**Your goal**
Which of the lines below hold the word "with"? Pull each of them out.

**Source data**
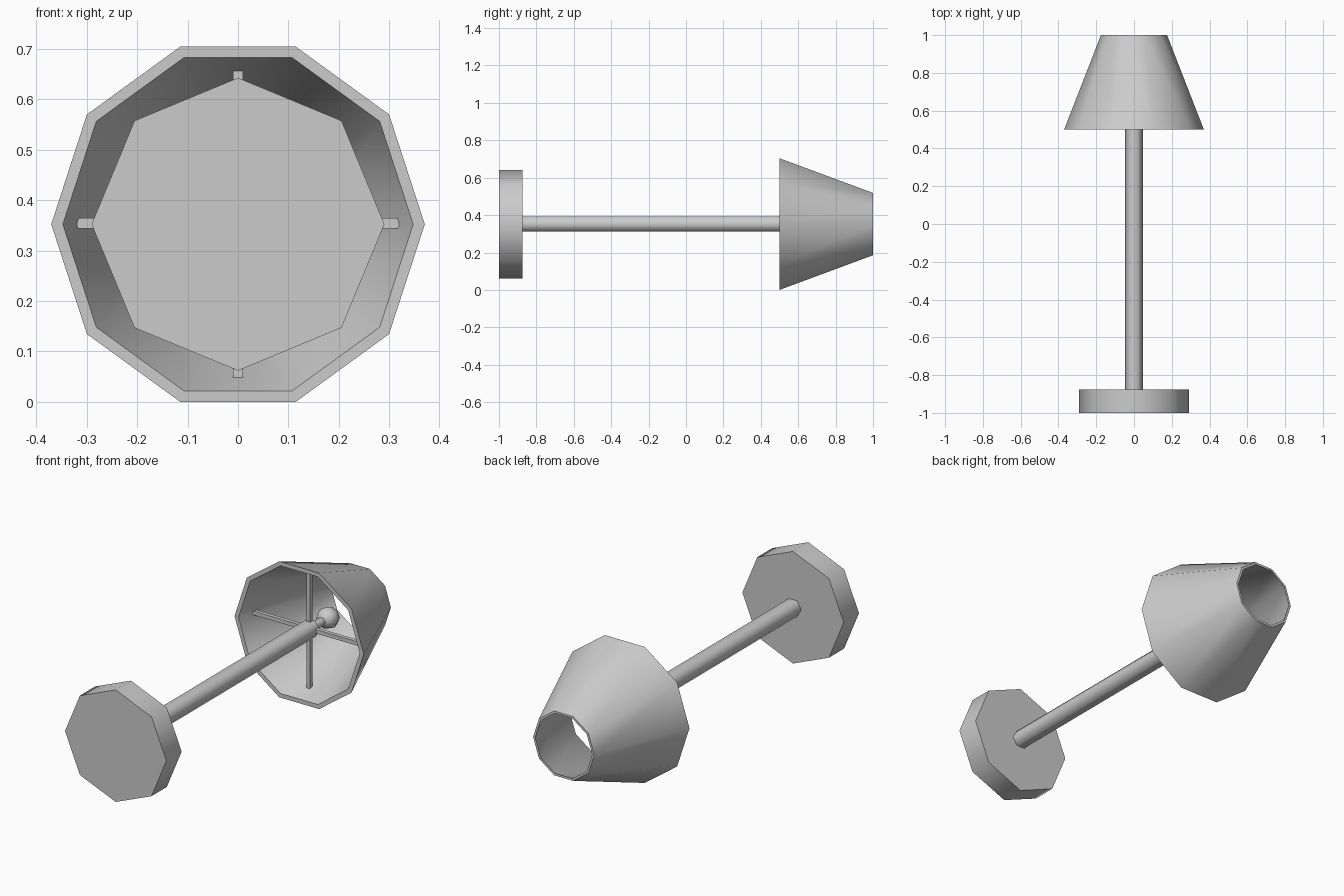
import bpy, math

if "Cube" in bpy.data.objects:
    bpy.data.objects.remove(bpy.data.objects["Cube"])

AXIS_Z = 0.352
grey = bpy.data.materials.new("plain_grey")
grey.use_nodes = True
grey.diffuse_color = (0.6, 0.6, 0.6, 1)
grey.node_tree.nodes["Principled BSDF"].inputs["Base Color"].default_value = (0.6, 0.6, 0.6, 1)


def lathe(name, profile, sides, closed=False):
    """Spin (radius, y) points around the lying lamp's axis."""
    verts, faces = [], []
    for r, y in profile:
        for i in range(sides):
            a = math.tau * i / sides
            verts.append((r * math.cos(a), y, AXIS_Z + r * math.sin(a)))
    n = len(profile)
    for k in range(n if closed else n - 1):
        m = (k + 1) % n
        for i in range(sides):
            j = (i + 1) % sides
            faces.append((k * sides + i, m * sides + i, m * sides + j, k * sides + j))
    if not closed:
        faces.append(tuple(range(sides)))
        faces.append(tuple((n - 1) * sides + i for i in reversed(range(sides))))
    mesh = bpy.data.meshes.new(name)
    mesh.from_pydata(verts, [], faces)
    mesh.materials.append(grey)
    obj = bpy.data.objects.new(name, mesh)
    bpy.context.collection.objects.link(obj)
    bpy.ops.object.select_all(action="DESELECT")
    obj.select_set(True)
    bpy.context.view_layer.objects.active = obj
    # consistent outward normals, then smooth sides with crisp rims
    bpy.ops.object.mode_set(mode="EDIT")
    bpy.ops.mesh.select_all(action="SELECT")
    bpy.ops.mesh.normals_make_consistent(inside=False)
    bpy.ops.object.mode_set(mode="OBJECT")
    bpy.ops.object.shade_smooth_by_angle(angle=math.radians(65))
    return obj


# Foot, pole and hollow shade
lathe("base", [(0.29, -1), (0.29, -0.875)], 8)
lathe("pole", [(0.047, -1), (0.047, 0.6)], 6)
lathe("shade", [(0.37, 0.5), (0.175, 1), (0.163, 1), (0.347, 0.5)], 10, closed=True)

# Bulb with narrow neck
lathe("bulb_neck", [(0.026, 0.59), (0.02, 0.7)], 6)
lathe("bulb", [(0.02, 0.685), (0.045, 0.705), (0.055, 0.735), (0.045, 0.768), (0.018, 0.788)], 8)

# Crossed bars holding the shade
for name, size in (("crossbar_horizontal", (0.64, 0.02, 0.02)),
                   ("crossbar_vertical", (0.02, 0.02, 0.62))):
    bpy.ops.mesh.primitive_cube_add(size=1, location=(0, 0.585, AXIS_Z + 0.002))
    bar = bpy.context.object
    bar.name = name
    bar.scale = size
    bar.data.materials.append(grey)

**Expected answer**
    # consistent outward normals, then smooth sides with crisp rims
# Bulb with narrow neck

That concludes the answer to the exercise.